- A secured credit card requires a security deposit to be held as collateral. The limit on your card is often equal to the amount you deposit (e.g., a $1000 deposit results in a $1000 limit).
- Once you’ve established enough credit history, you can transition to an unsecured credit card that does not require collateral and relies solely on your credit rating and other factors. They come with the bonus of having lower interest and earns you rewards by paying on time.
- If you’ve let enough time pass, six months or more, it would be good to get a second card; the credit you have available to you will increase and help lower your credit utilization score if you maintain your debts low. Financial experts agree that keeping your credit usage at 30% or lower is ideal for maintaining a high credit score. It shows you keep your debts manageable.
- Use a credit builder loan if you don’t want a card
- This type of loan works by first paying back the amount you borrow in full before you can use the funds. It's an excellent way to diversify your portfolio.
The advantages of having a solid credit history!
After establishing a track record of good financial management, you may be eligible for a larger credit limit and more benefits.
Here's how to do it:
- Keeping up with timely debt payments
- Set up automatic payments to take the hassle out of it if you prefer
- Make wise investments you know you can pay back and not buy above your means
- Having a good Debt-to-income ratio is vital for raising your score
- Don’t open several credit cards in rapid succession; it will have a negative impact
Lenders will recognize your careful borrowing and smart use of credit with increased credit limits and cheaper interest rates on loans if you do any of these steps.
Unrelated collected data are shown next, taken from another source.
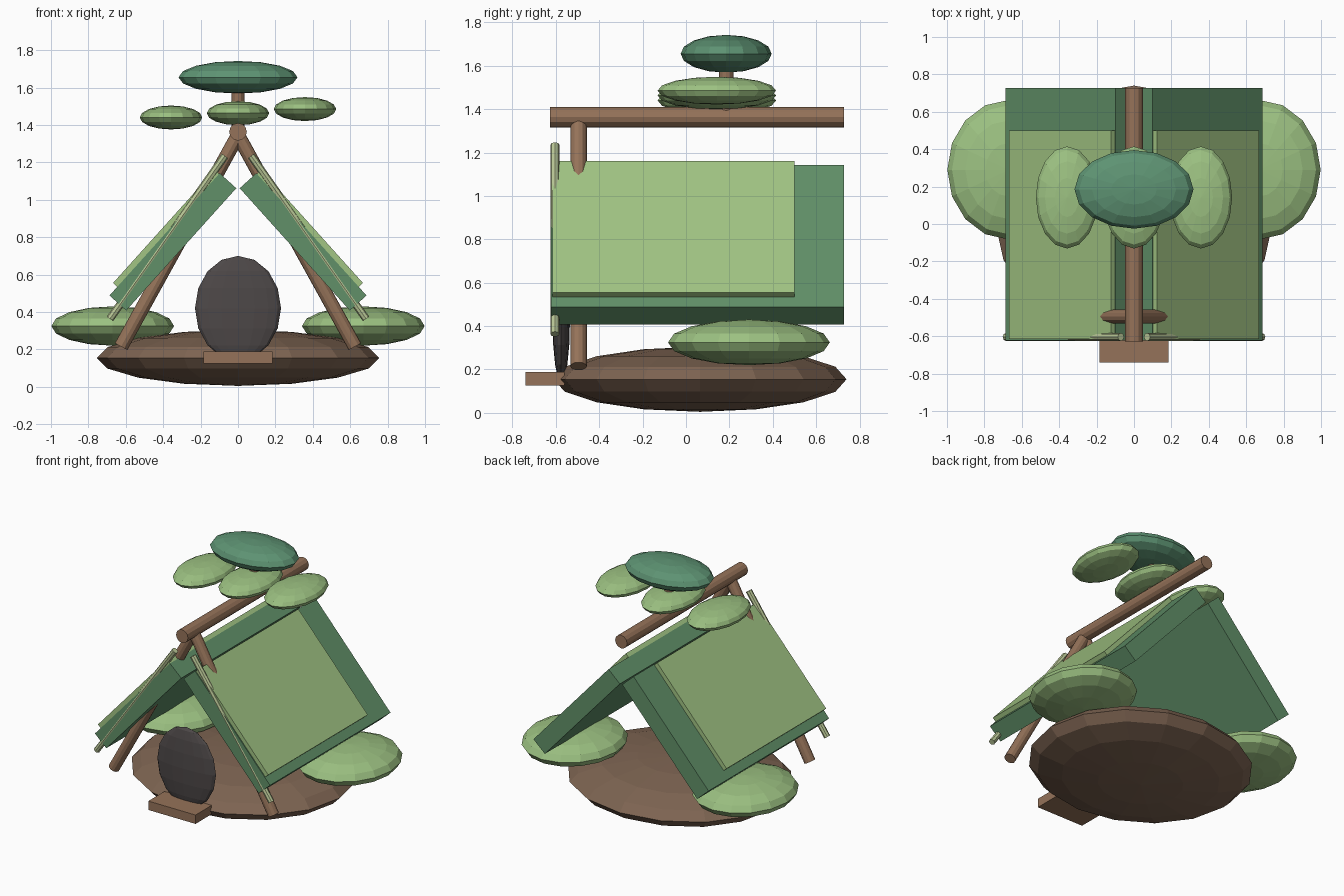
import bpy
from math import radians
from mathutils import Vector

if "Cube" in bpy.data.objects:
    bpy.data.objects.remove(bpy.data.objects["Cube"])


def mat(name, r, g, b):
    m = bpy.data.materials.new(name)
    m.diffuse_color = (r, g, b, 1)
    m.use_nodes = True
    m.node_tree.nodes["Principled BSDF"].inputs["Base Color"].default_value = m.diffuse_color
    return m


EARTH = mat("earth", 0.21, 0.13, 0.085)
WOOD = mat("wood", 0.30, 0.17, 0.10)
CANVAS = mat("dark_canvas", 0.12, 0.28, 0.14)
PATCH = mat("light_canvas", 0.36, 0.56, 0.23)
LEAF = mat("leaf", 0.33, 0.53, 0.22)
PINE = mat("dark_leaf", 0.11, 0.29, 0.17)
CANE = mat("cane", 0.48, 0.56, 0.30)
DARK = mat("dark_opening", 0.075, 0.065, 0.065)


def finish(name, material):
    o = bpy.context.object
    o.name = name
    o.data.materials.append(material)
    return o


def blob(name, loc, radii, material):
    bpy.ops.mesh.primitive_uv_sphere_add(segments=16, ring_count=8, radius=1, location=loc)
    bpy.context.object.scale = radii
    return finish(name, material)


def box(name, loc, size, material, tilt=0):
    bpy.ops.mesh.primitive_cube_add(size=1, location=loc, rotation=(0, radians(tilt), 0))
    bpy.context.object.scale = size
    return finish(name, material)


def pole(name, a, b, r, material, sides=12):
    a, b = Vector(a), Vector(b)
    d = b - a
    bpy.ops.mesh.primitive_cylinder_add(vertices=sides, radius=r, depth=d.length, location=(a + b) / 2)
    bpy.context.object.rotation_euler = d.to_track_quat('Z', 'Y').to_euler()
    return finish(name, material)


# Ground mound, doorway and step
blob("ground_mound", (0, 0.065, 0.155), (0.755, 0.675, 0.15), EARTH)
blob("doorway", (0, -0.575, 0.42), (0.23, 0.04, 0.28), DARK)
box("door_step", (0, -0.65, 0.157), (0.37, 0.18, 0.063), WOOD)

# Ridge pole
pole("ridge_pole", (0, -0.627, 1.363), (0, 0.727, 1.363), 0.047, WOOD)

# Mirrored sides: roof, patch, posts, canes and bushes
for s, side in ((-1, "left"), (1, "right")):
    box(side + "_roof_panel", (s * 0.348, 0.053, 0.775), (0.88, 1.35, 0.12), CANVAS, s * 48)
    box(side + "_roof_patch", (s * 0.381, -0.058, 0.844), (0.814, 1.115, 0.04), PATCH, s * 48)
    pole(side + "_front_post", (s * 0.625, -0.495, 0.215), (0, -0.495, 1.345), 0.038, WOOD)
    pole(side + "_edge_cane", (s * 0.685, -0.604, 0.363), (s * 0.07, -0.604, 1.235), 0.021, CANE, 8)
    blob(side + "_bush", (s * 0.67, 0.29, 0.325), (0.328, 0.373, 0.105), LEAF)

# Foliage cluster above the ridge
pole("foliage_stem", (0, 0.185, 1.38), (0, 0.185, 1.62), 0.034, WOOD)
blob("top_foliage", (0, 0.185, 1.655), (0.318, 0.21, 0.087), PINE)
for i, (x, z) in enumerate(((-0.358, 1.44), (0, 1.463), (0.358, 1.485))):
    blob(f"small_foliage_{i + 1}", (x, 0.142, z), (0.167, 0.273, 0.064), LEAF)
And if your score is good enough, you may be able to use it as bargaining leverage to obtain a better deal on a new home or vehicle, spending just what you can afford. That's what we call value for money!
What is measured in your credit score?
According to myFICO, their credit score system uses five factors to determine your score, which includes:
- Your Payment History: 35%
- Amounts Owed (Credit Utilization): 30%
- Credit History Length: 15%
- Credit Mix: 10%
- New Credit (Inquiries): 10%
As you can see, both your payment history and credit utilization make up the most considerable portion (65%) of determining your credit score. Make sure that you are paying your bills on time and not allowing yourself to rack up a lot of debt.
For your credit history length, it is a good idea not to close your oldest credit card as your history is determined by the age of your oldest and youngest accounts and the average age of each account.
While you can build credit with just credit cards, diversifying the types of credit accounts you have can help give you a good credit mix that can give your score an extra nudge in the right direction.
Lastly, Each time you open a line of credit or have your credit checked when applying for loans. Each hard inquiry every lender or company does to check your credit will have an impact.
Having good credit is probably the single most important thing to have; it is tied to many of the essential services, items, and places we need to access to live comfortably. The news we read online and the stories shared by people we know can make credit building sound intimidating and risky but take into account your own situation and circumstances. If you know you are a responsible person, then you should have no problem.
This article was provided by the good folks at Money.com.